Topics: Popular Media | Add A CommentBy admin | July 30, 2010

Not yet. But they sure forced a price drop. And changed a paradigm. Will YOU buy a Kindle now that they’re only 139 bucks?


My dream is that one day you’ll click
on my Amazon Kindle ads while
you read my writing on an iPad.

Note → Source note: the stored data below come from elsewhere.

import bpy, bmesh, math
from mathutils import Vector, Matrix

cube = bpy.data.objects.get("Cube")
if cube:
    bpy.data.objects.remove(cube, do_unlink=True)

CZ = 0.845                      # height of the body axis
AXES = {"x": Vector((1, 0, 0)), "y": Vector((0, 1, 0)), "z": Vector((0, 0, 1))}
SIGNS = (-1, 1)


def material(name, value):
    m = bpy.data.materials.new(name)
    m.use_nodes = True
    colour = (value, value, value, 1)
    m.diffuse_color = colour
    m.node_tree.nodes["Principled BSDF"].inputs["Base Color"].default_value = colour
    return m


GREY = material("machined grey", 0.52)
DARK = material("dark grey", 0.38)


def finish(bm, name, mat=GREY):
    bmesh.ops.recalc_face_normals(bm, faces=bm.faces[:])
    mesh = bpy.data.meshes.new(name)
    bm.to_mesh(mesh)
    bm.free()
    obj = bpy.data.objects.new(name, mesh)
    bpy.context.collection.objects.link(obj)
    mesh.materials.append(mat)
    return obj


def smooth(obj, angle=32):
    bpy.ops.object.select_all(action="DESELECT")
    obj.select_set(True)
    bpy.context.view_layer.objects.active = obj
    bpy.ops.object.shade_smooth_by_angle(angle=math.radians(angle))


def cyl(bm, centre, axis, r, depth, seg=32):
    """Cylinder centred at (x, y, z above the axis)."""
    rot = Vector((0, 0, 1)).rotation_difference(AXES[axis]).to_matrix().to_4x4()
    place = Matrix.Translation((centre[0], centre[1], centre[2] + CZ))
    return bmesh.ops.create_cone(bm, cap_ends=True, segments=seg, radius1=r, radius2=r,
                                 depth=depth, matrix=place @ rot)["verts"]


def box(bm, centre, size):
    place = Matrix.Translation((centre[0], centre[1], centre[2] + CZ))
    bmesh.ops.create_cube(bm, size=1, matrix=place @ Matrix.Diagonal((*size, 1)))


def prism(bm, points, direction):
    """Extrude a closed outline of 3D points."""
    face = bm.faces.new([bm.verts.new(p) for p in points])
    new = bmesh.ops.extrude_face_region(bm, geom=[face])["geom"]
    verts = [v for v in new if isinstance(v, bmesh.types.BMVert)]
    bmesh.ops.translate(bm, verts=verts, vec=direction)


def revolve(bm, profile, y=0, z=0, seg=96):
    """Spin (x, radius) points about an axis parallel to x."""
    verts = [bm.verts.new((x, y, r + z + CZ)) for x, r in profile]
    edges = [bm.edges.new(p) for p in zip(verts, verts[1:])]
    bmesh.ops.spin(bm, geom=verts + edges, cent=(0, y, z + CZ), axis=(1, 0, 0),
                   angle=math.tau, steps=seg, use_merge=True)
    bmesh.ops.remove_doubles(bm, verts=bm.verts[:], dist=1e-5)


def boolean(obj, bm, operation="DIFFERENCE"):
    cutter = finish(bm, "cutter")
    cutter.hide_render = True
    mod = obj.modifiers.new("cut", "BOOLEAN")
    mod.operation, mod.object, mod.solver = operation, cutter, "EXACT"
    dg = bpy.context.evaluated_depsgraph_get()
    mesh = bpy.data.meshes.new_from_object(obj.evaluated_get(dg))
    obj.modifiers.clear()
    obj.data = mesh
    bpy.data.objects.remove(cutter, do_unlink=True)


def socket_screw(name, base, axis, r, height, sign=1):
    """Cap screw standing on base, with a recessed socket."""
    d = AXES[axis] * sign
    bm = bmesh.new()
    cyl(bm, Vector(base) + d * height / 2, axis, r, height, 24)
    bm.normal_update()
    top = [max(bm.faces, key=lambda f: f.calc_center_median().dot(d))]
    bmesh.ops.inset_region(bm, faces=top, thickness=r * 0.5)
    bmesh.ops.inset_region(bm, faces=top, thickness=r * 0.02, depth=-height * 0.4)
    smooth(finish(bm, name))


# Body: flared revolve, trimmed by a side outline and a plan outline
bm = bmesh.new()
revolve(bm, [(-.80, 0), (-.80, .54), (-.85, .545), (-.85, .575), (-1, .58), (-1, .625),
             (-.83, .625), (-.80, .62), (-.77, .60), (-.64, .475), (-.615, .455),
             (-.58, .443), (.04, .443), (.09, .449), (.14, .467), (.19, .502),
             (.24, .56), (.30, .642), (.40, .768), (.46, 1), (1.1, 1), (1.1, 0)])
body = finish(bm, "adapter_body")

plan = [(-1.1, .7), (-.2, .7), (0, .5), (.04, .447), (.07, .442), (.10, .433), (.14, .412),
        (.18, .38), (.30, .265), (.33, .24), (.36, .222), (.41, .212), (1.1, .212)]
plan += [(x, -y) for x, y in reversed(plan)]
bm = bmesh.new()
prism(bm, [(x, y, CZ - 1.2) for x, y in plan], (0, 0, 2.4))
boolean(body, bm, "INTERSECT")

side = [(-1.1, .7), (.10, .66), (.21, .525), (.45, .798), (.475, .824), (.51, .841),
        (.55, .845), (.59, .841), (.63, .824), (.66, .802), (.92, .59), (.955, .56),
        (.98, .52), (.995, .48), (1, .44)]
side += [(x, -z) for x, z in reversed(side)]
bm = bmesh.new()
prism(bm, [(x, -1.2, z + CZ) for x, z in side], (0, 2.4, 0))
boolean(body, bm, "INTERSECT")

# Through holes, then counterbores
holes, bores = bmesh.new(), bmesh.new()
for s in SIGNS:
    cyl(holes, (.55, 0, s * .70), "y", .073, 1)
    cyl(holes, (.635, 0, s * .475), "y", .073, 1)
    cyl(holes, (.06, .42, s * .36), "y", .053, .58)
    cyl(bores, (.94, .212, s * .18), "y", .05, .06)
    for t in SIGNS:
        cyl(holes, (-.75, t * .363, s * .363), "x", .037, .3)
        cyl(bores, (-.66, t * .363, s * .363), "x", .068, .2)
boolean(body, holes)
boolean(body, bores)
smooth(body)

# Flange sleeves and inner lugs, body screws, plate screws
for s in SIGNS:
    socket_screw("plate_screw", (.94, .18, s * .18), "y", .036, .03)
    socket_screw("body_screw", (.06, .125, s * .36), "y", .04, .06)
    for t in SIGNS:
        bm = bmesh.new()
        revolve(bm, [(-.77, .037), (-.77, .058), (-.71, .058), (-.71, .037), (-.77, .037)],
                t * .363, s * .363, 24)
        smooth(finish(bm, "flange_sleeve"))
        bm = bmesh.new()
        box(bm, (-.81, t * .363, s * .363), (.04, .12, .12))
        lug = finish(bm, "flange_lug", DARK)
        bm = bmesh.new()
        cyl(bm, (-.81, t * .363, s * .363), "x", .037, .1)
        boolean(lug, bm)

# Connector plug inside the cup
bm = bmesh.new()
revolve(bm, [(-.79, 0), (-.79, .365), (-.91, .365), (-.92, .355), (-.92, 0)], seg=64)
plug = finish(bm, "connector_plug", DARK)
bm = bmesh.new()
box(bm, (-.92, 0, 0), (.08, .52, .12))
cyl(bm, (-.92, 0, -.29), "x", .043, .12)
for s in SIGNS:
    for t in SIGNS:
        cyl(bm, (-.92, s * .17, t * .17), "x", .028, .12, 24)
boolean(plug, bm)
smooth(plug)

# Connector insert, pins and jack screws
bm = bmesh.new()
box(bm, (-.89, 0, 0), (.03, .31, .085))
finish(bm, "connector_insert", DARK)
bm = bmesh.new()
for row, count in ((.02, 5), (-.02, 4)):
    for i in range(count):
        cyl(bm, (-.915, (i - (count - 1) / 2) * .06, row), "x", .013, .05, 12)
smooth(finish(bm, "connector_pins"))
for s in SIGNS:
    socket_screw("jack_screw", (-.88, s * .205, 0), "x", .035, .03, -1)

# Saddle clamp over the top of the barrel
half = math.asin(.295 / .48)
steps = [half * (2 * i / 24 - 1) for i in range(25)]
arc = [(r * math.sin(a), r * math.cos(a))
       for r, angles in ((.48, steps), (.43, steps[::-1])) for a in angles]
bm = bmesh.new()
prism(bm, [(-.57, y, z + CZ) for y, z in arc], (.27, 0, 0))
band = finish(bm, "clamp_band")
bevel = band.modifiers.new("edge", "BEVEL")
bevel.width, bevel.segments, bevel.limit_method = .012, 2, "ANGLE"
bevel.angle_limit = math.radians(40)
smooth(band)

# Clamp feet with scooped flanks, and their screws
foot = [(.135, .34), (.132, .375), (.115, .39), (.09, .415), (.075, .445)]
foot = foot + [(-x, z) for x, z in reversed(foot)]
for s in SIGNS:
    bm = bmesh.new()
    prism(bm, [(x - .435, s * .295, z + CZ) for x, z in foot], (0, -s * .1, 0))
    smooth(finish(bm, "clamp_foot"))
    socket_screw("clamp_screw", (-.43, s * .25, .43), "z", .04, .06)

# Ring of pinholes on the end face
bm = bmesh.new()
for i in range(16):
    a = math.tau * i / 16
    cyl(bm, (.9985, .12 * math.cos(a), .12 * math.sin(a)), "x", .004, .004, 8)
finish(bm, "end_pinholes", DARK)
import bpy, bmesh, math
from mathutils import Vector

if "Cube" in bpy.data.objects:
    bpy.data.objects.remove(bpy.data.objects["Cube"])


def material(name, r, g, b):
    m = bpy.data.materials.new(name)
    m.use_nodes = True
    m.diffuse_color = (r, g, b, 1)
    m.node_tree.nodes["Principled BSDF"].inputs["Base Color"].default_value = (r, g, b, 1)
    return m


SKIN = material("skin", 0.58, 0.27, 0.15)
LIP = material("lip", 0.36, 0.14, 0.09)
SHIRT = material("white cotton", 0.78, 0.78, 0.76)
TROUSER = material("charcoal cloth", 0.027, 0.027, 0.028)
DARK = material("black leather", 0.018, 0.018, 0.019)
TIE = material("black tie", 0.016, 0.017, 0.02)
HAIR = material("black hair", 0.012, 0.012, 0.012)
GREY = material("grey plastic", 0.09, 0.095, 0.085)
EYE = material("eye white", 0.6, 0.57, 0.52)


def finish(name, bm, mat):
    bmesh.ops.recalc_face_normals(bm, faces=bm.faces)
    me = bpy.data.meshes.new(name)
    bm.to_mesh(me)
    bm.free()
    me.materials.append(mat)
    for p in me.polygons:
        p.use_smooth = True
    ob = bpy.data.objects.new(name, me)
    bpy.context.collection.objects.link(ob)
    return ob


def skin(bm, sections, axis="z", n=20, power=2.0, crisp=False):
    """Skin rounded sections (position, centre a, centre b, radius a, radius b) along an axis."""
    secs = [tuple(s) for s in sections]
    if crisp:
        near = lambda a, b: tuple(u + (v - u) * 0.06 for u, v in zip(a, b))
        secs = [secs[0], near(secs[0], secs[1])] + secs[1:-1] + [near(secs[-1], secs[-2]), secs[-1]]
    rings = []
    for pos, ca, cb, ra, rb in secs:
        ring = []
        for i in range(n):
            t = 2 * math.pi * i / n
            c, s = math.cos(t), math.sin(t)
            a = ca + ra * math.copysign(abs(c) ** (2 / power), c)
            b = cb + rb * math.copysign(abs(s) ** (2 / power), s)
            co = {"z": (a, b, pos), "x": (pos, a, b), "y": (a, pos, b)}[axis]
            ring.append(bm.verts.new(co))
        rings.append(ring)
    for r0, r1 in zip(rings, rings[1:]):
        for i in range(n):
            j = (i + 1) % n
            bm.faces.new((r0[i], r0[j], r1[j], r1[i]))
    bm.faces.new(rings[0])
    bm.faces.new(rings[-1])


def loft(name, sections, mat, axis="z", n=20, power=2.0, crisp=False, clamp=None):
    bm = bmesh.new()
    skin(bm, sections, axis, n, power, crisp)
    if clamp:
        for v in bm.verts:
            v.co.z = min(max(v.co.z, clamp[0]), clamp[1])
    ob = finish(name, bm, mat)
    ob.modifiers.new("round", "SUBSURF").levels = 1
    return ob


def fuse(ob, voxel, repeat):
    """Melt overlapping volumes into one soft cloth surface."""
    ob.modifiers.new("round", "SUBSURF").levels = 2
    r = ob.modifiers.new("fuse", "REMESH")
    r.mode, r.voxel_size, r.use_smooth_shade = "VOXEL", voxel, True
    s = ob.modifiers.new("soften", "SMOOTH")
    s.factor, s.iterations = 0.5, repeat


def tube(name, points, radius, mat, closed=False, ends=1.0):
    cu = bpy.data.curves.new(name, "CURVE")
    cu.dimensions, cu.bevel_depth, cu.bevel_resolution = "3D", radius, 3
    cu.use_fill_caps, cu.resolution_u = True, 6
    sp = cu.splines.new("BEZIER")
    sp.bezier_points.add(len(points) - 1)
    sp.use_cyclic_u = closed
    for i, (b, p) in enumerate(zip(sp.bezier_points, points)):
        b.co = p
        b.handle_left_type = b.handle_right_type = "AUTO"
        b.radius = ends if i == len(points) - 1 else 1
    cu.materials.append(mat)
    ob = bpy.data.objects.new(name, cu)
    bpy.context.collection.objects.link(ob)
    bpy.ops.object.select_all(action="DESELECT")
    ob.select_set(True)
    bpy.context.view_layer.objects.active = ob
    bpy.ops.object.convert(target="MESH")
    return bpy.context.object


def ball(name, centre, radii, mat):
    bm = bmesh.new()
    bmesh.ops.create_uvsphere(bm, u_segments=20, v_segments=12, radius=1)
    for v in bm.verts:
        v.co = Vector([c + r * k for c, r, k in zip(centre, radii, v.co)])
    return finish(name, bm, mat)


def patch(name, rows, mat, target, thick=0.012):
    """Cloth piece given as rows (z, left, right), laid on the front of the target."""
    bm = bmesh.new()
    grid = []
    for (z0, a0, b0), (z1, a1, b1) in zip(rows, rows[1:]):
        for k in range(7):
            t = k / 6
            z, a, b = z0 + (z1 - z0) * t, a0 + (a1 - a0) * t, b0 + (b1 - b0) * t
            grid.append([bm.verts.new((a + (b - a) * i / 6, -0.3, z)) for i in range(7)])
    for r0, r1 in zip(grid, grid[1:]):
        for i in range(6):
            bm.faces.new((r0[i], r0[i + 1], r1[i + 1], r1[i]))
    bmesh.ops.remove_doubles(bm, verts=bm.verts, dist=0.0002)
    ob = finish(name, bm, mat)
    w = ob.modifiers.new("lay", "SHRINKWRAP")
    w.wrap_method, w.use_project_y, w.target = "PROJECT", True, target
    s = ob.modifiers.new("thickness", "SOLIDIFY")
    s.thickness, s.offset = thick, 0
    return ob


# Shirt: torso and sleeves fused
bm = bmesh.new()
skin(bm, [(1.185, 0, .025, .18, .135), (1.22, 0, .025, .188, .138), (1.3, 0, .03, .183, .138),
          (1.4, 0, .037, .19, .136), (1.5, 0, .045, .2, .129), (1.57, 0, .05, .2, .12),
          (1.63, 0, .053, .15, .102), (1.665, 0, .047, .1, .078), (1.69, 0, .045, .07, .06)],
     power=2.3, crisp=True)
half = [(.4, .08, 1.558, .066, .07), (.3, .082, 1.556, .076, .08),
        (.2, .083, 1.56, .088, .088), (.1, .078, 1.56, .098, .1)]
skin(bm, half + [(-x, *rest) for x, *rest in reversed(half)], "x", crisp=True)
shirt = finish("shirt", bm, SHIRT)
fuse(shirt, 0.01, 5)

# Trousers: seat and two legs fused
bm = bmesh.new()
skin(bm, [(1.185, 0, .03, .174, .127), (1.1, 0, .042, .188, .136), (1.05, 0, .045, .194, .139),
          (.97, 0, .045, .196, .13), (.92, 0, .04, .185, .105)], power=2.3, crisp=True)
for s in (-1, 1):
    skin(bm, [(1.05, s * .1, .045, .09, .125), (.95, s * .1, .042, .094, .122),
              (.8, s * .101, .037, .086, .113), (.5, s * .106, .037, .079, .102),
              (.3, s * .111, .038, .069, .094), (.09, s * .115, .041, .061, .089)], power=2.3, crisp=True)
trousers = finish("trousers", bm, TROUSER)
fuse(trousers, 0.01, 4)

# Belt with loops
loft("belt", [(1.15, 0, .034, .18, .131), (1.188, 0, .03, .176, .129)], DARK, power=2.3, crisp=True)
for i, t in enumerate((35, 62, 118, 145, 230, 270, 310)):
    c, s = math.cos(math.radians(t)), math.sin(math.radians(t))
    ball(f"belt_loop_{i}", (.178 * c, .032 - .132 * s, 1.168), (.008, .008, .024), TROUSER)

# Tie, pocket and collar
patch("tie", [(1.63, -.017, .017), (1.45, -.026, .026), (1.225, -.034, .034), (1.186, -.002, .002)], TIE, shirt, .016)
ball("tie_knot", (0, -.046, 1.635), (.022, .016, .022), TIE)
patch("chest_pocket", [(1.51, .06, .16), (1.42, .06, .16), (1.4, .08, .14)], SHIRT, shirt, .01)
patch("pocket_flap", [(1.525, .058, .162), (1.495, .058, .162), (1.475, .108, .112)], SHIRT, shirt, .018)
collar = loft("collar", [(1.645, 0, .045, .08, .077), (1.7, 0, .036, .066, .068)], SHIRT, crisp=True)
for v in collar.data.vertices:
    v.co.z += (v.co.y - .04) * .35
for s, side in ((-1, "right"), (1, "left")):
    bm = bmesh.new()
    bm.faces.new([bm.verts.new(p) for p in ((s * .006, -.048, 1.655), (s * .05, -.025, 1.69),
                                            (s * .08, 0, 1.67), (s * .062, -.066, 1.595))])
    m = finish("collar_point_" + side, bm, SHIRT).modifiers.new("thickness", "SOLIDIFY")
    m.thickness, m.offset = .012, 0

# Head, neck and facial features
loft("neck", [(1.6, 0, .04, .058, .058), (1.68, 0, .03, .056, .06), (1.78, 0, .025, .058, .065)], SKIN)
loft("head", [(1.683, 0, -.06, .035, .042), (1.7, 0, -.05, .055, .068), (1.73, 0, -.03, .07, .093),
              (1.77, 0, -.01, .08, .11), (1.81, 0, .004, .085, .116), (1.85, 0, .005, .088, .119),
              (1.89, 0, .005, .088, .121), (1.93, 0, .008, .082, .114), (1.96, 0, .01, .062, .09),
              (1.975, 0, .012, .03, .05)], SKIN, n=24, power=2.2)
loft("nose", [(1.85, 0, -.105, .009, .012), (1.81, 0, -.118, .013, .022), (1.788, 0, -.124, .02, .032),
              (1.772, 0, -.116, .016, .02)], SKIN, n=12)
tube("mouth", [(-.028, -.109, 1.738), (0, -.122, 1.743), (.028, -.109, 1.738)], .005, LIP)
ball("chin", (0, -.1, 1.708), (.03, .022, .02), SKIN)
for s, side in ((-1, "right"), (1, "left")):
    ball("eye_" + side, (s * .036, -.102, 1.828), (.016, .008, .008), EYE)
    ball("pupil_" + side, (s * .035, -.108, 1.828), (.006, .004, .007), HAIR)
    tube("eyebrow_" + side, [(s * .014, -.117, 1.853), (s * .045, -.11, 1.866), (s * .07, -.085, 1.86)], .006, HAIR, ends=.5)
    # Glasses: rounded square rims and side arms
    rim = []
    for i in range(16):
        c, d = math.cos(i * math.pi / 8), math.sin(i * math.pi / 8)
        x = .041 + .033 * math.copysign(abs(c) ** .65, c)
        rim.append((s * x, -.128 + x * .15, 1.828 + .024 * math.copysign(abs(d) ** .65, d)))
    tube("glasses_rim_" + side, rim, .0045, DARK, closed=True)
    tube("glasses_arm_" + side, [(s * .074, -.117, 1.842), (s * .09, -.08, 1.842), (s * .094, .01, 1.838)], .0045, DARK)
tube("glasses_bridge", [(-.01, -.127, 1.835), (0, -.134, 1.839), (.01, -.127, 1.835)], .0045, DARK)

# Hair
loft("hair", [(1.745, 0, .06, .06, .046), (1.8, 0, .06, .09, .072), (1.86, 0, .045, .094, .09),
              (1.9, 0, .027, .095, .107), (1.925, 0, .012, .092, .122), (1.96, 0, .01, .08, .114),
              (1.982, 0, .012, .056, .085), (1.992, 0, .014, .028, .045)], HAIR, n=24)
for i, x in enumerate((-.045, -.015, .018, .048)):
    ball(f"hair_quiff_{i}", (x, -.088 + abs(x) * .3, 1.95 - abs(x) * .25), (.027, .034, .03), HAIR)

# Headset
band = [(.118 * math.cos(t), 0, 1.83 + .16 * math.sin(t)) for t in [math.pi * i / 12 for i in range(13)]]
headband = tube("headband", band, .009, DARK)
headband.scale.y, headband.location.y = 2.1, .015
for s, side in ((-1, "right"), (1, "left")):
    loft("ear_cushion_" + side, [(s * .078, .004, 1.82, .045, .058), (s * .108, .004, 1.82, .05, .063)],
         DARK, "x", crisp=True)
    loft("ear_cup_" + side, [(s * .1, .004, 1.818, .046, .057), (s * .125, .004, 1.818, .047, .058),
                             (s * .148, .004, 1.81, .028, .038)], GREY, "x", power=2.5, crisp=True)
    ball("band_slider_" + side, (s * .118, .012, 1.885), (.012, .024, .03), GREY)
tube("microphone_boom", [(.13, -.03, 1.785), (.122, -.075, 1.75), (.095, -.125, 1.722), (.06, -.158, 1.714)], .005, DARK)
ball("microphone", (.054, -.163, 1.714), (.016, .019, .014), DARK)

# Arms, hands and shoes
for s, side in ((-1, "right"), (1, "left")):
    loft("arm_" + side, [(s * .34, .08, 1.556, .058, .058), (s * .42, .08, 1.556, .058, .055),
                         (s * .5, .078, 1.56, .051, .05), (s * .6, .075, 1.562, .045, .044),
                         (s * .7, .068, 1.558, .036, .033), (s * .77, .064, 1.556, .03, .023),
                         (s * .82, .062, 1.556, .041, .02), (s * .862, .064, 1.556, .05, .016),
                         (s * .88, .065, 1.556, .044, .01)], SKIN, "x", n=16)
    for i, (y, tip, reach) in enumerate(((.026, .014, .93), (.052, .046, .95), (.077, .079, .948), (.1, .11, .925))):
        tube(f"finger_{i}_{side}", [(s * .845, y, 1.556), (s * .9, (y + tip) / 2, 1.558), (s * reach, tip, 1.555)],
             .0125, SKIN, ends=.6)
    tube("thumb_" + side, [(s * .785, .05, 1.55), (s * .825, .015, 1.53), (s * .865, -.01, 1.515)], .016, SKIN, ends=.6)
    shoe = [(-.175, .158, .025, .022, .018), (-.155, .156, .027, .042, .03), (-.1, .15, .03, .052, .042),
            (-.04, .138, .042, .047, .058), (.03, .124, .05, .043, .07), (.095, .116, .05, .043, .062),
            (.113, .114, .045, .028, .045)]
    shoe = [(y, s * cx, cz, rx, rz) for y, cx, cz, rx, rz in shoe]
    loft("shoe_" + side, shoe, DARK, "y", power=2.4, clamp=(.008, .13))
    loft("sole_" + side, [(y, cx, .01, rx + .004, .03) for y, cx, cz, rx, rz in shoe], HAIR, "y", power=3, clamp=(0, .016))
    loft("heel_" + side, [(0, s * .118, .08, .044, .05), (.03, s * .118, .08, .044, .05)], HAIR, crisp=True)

Amazon wants to rekindle their relationship with you. They’re really, really sorry they were charging you so much for just reading a book with them, so they want to offer you another chance at making things work. And this time they’re only charging you $139. That’s right, Amazon’s Kindle, which just last year was priced at $299, is now only $139. In spite of the press about how the Kindle’s sales accelerated last quarter, the fact is that the iPad made quick business of mopping the floor with the Kindle, and the only hope Amazon has is to do exactly what they’re doing, which is price-slashing. If you read that Business Week article, you might take note of the fact that while Amazon expects to sell over 3 million Kindles this year, Apple sold over 3 million iPads in just EIGHTY DAYS. We poked a lot of fun at the iPad this year, and even rounded up aspiring “iPad Killers”, but the fact is, if any of those devices really intend to do any killing, they’ll mostly be killing themselves by marketing themselves that way. In his seemingly unending genius, Steve Jobs made us think Apple was launching a new device, when what they really were doing was launching a platform and shifting a paradigm. Although I’m still anxiously awaiting a more full-featured iPad-like device from whoever builds a good one first, I’d buy an iPad hands-down over a Kindle for media consumption. But I don’t want to use an iPad or a Kindle, I want to be on them. As a media creator, this is possibly the most exciting new publishing channel since the web itself gained a wide reach, and I’m more excited than you could imagine about the possibilities; it’s the first time in a while that a platform with such broad potential reach is accessible to “the little guy”. As this Ad Age article about Virgin’s new iPad-only magazine “Maverick” points out, major publishers have their hands tied because they can’t charge less for an app than they do for the print version of their established magazines, so they have less incentive to get involved, because they’d potentially be damaging their own struggling profit model. Expect to see an explosion of new development much like iPhone apps, but with much richer content and easier distribution of content if you’re a media creator. And look for us there soon.